Saved data entries

.....

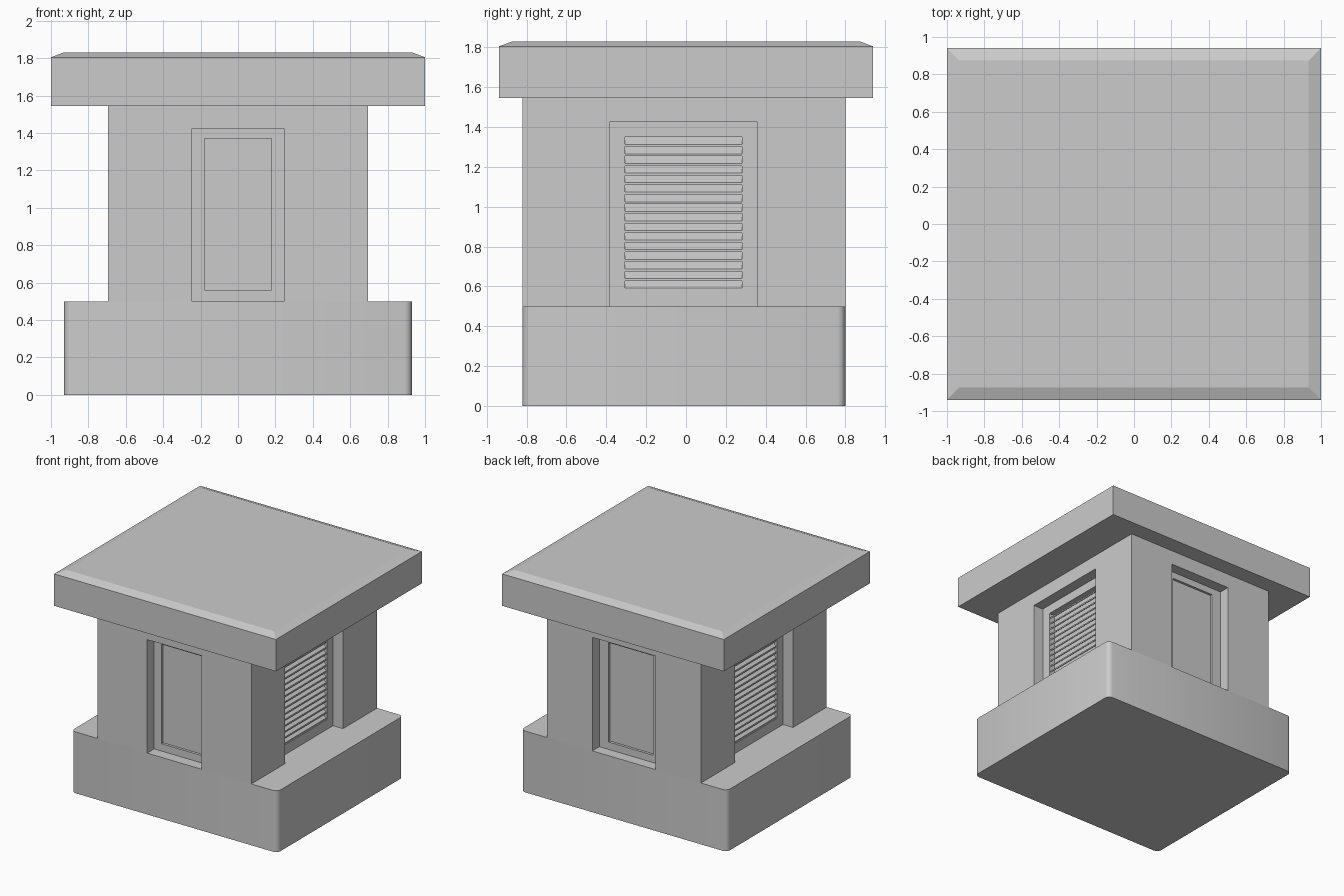
import bpy, bmesh

if "Cube" in bpy.data.objects:
    bpy.data.objects.remove(bpy.data.objects["Cube"])


def box(name, x0, x1, y0, y1, z0, z1):
    bm = bmesh.new()
    bmesh.ops.create_cube(bm, size=1)
    for v in bm.verts:
        v.co = ((x0, x1)[v.co.x > 0], (y0, y1)[v.co.y > 0], (z0, z1)[v.co.z > 0])
    me = bpy.data.meshes.new(name)
    bm.to_mesh(me)
    bm.free()
    ob = bpy.data.objects.new(name, me)
    bpy.context.collection.objects.link(ob)
    return ob


def cut(target, *dims):
    cutter = box("cutter", *dims)
    cutter.hide_render = True
    mod = target.modifiers.new("cut", 'BOOLEAN')
    mod.operation = 'DIFFERENCE'
    mod.solver = 'EXACT'
    mod.object = cutter
    bpy.context.view_layer.objects.active = target
    bpy.ops.object.modifier_apply(modifier=mod.name)
    bpy.data.objects.remove(cutter)


FRONT, BACK, SIDE = -0.82, 0.80, 0.695
FRAME, PANEL, LOUVER = 0.09, 0.11, 0.14   # recess depths

# Plinth with rounded vertical corners
base = box("base", -0.93, 0.93, FRONT, BACK, 0, 0.5)
bm = bmesh.new()
bm.from_mesh(base.data)
upright = [e for e in bm.edges if abs(e.verts[0].co.z - e.verts[1].co.z) > 0.1]
bmesh.ops.bevel(bm, geom=upright, offset=0.04, segments=3, profile=0.5, affect='EDGES')
bm.to_mesh(base.data)
bm.free()
bpy.context.view_layer.objects.active = base
base.select_set(True)
bpy.ops.object.shade_smooth_by_angle()

# Body with stepped recesses on all four sides
body = box("body", -SIDE, SIDE, FRONT, BACK, 0.5, 1.545)
for s, face, outer, inner in ((-1, FRONT, 0.245, 0.18), (1, BACK, 0.285, 0.20)):
    for half, z0, z1, depth in ((outer, 0.4, 1.425, FRAME), (inner, 0.56, 1.37, PANEL)):
        ys = sorted((face + s * 0.1, face - s * depth))
        cut(body, -half, half, *ys, z0, z1)
for s in (-1, 1):
    for y0, y1, z0, z1, depth in ((-0.385, 0.36, 0.4, 1.425, FRAME),
                                  (-0.305, 0.28, 0.58, 1.35, LOUVER)):
        xs = sorted((s * (SIDE + 0.1), s * (SIDE - depth)))
        cut(body, *xs, y0, y1, z0, z1)

# Tilted louver slats in the side openings
COUNT = 16
PITCH = (1.35 - 0.58) / COUNT
for s, label in ((-1, "left"), (1, "right")):
    bm = bmesh.new()
    for i in range(COUNT):
        z = 0.58 + i * PITCH
        out, back = s * (SIDE - FRAME - 0.006), s * (SIDE - LOUVER)
        profile = [(out, z), (out, z + 0.012), (back, z + PITCH), (back, z + PITCH - 0.012)]
        face = bm.faces.new([bm.verts.new((x, -0.305, h)) for x, h in profile])
        ext = bmesh.ops.extrude_face_region(bm, geom=[face], use_keep_orig=True)
        for v in ext["geom"]:
            if isinstance(v, bmesh.types.BMVert):
                v.co.y = 0.28
    bmesh.ops.recalc_face_normals(bm, faces=bm.faces)
    me = bpy.data.meshes.new(label + "_louver")
    bm.to_mesh(me)
    bm.free()
    bpy.context.collection.objects.link(bpy.data.objects.new(label + "_louver", me))

# Overhanging roof slab with a shallow bevelled cap
roof = box("roof", -1, 1, -0.94, 0.94, 1.545, 1.805)
bm = bmesh.new()
bm.from_mesh(roof.data)
bm.normal_update()
top = [f for f in bm.faces if f.normal.z > 0.9]
bmesh.ops.inset_region(bm, faces=top, thickness=0.067, use_even_offset=True)
for v in top[0].verts:
    v.co.z = 1.83
bm.to_mesh(roof.data)
bm.free()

.....

GOAL OF THE EXERCISE: In the data above, which lines lie between the line with "me = bpy.data.meshes.new(name)" and the line with "bm.from_mesh(base.data)", inclusive? Print those lines exactly and nothing else.

SOLUTION TO THIS TASK:
    me = bpy.data.meshes.new(name)
    bm.to_mesh(me)
    bm.free()
    ob = bpy.data.objects.new(name, me)
    bpy.context.collection.objects.link(ob)
    return ob


def cut(target, *dims):
    cutter = box("cutter", *dims)
    cutter.hide_render = True
    mod = target.modifiers.new("cut", 'BOOLEAN')
    mod.operation = 'DIFFERENCE'
    mod.solver = 'EXACT'
    mod.object = cutter
    bpy.context.view_layer.objects.active = target
    bpy.ops.object.modifier_apply(modifier=mod.name)
    bpy.data.objects.remove(cutter)


FRONT, BACK, SIDE = -0.82, 0.80, 0.695
FRAME, PANEL, LOUVER = 0.09, 0.11, 0.14   # recess depths

# Plinth with rounded vertical corners
base = box("base", -0.93, 0.93, FRONT, BACK, 0, 0.5)
bm = bmesh.new()
bm.from_mesh(base.data)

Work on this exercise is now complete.